───── INFORMATION SUPPLIED ─────

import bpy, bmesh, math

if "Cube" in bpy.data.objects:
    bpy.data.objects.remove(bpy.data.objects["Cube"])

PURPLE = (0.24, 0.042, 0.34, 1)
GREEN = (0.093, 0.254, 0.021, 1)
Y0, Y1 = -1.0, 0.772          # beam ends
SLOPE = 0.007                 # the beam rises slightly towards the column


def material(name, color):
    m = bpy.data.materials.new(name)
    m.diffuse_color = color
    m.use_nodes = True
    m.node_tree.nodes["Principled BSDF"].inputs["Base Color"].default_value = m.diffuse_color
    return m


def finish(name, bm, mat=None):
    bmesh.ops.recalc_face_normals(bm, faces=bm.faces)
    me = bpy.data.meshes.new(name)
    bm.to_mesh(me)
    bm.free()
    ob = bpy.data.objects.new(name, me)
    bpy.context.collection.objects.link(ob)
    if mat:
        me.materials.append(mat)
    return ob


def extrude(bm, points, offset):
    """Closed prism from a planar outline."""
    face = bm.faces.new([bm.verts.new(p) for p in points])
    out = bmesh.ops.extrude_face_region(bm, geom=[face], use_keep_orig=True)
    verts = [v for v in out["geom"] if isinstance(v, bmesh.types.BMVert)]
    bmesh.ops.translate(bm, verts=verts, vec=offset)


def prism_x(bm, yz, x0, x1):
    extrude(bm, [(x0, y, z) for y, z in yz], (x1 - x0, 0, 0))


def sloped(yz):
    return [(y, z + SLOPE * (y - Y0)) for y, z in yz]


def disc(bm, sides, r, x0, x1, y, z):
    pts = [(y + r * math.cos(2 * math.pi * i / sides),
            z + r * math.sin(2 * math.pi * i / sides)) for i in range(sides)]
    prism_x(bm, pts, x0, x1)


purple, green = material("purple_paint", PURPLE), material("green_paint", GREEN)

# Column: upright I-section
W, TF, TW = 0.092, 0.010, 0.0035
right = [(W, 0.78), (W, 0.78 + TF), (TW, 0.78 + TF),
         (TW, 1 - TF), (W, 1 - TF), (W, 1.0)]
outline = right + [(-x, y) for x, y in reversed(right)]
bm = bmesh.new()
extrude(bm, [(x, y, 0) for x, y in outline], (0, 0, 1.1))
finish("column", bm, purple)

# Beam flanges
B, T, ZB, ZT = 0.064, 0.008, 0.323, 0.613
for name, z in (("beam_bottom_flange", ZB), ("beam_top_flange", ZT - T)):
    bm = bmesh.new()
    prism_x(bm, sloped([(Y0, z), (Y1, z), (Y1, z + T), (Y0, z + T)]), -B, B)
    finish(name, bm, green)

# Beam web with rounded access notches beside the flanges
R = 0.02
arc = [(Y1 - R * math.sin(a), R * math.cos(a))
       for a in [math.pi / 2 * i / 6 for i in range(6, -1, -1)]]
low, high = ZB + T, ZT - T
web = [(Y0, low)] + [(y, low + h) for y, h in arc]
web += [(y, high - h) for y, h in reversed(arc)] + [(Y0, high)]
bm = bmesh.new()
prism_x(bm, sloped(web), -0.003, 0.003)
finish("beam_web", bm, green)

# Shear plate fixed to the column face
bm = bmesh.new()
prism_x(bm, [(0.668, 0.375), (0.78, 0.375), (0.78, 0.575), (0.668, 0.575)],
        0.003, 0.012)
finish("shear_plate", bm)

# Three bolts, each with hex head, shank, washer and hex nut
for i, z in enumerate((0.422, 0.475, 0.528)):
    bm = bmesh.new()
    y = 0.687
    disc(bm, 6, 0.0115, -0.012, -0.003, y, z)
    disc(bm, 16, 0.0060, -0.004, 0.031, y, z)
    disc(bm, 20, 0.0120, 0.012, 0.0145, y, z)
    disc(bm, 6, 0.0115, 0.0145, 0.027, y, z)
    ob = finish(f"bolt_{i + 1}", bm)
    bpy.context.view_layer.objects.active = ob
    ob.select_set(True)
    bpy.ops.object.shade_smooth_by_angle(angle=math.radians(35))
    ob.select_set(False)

─────

--- BRIEF ---
Reproduce all of the records, keeping every character unchanged.

--- TASK RESPONSE ---
import bpy, bmesh, math

if "Cube" in bpy.data.objects:
    bpy.data.objects.remove(bpy.data.objects["Cube"])

PURPLE = (0.24, 0.042, 0.34, 1)
GREEN = (0.093, 0.254, 0.021, 1)
Y0, Y1 = -1.0, 0.772          # beam ends
SLOPE = 0.007                 # the beam rises slightly towards the column


def material(name, color):
    m = bpy.data.materials.new(name)
    m.diffuse_color = color
    m.use_nodes = True
    m.node_tree.nodes["Principled BSDF"].inputs["Base Color"].default_value = m.diffuse_color
    return m


def finish(name, bm, mat=None):
    bmesh.ops.recalc_face_normals(bm, faces=bm.faces)
    me = bpy.data.meshes.new(name)
    bm.to_mesh(me)
    bm.free()
    ob = bpy.data.objects.new(name, me)
    bpy.context.collection.objects.link(ob)
    if mat:
        me.materials.append(mat)
    return ob


def extrude(bm, points, offset):
    """Closed prism from a planar outline."""
    face = bm.faces.new([bm.verts.new(p) for p in points])
    out = bmesh.ops.extrude_face_region(bm, geom=[face], use_keep_orig=True)
    verts = [v for v in out["geom"] if isinstance(v, bmesh.types.BMVert)]
    bmesh.ops.translate(bm, verts=verts, vec=offset)


def prism_x(bm, yz, x0, x1):
    extrude(bm, [(x0, y, z) for y, z in yz], (x1 - x0, 0, 0))


def sloped(yz):
    return [(y, z + SLOPE * (y - Y0)) for y, z in yz]


def disc(bm, sides, r, x0, x1, y, z):
    pts = [(y + r * math.cos(2 * math.pi * i / sides),
            z + r * math.sin(2 * math.pi * i / sides)) for i in range(sides)]
    prism_x(bm, pts, x0, x1)


purple, green = material("purple_paint", PURPLE), material("green_paint", GREEN)

# Column: upright I-section
W, TF, TW = 0.092, 0.010, 0.0035
right = [(W, 0.78), (W, 0.78 + TF), (TW, 0.78 + TF),
         (TW, 1 - TF), (W, 1 - TF), (W, 1.0)]
outline = right + [(-x, y) for x, y in reversed(right)]
bm = bmesh.new()
extrude(bm, [(x, y, 0) for x, y in outline], (0, 0, 1.1))
finish("column", bm, purple)

# Beam flanges
B, T, ZB, ZT = 0.064, 0.008, 0.323, 0.613
for name, z in (("beam_bottom_flange", ZB), ("beam_top_flange", ZT - T)):
    bm = bmesh.new()
    prism_x(bm, sloped([(Y0, z), (Y1, z), (Y1, z + T), (Y0, z + T)]), -B, B)
    finish(name, bm, green)

# Beam web with rounded access notches beside the flanges
R = 0.02
arc = [(Y1 - R * math.sin(a), R * math.cos(a))
       for a in [math.pi / 2 * i / 6 for i in range(6, -1, -1)]]
low, high = ZB + T, ZT - T
web = [(Y0, low)] + [(y, low + h) for y, h in arc]
web += [(y, high - h) for y, h in reversed(arc)] + [(Y0, high)]
bm = bmesh.new()
prism_x(bm, sloped(web), -0.003, 0.003)
finish("beam_web", bm, green)

# Shear plate fixed to the column face
bm = bmesh.new()
prism_x(bm, [(0.668, 0.375), (0.78, 0.375), (0.78, 0.575), (0.668, 0.575)],
        0.003, 0.012)
finish("shear_plate", bm)

# Three bolts, each with hex head, shank, washer and hex nut
for i, z in enumerate((0.422, 0.475, 0.528)):
    bm = bmesh.new()
    y = 0.687
    disc(bm, 6, 0.0115, -0.012, -0.003, y, z)
    disc(bm, 16, 0.0060, -0.004, 0.031, y, z)
    disc(bm, 20, 0.0120, 0.012, 0.0145, y, z)
    disc(bm, 6, 0.0115, 0.0145, 0.027, y, z)
    ob = finish(f"bolt_{i + 1}", bm)
    bpy.context.view_layer.objects.active = ob
    ob.select_set(True)
    bpy.ops.object.shade_smooth_by_angle(angle=math.radians(35))
    ob.select_set(False)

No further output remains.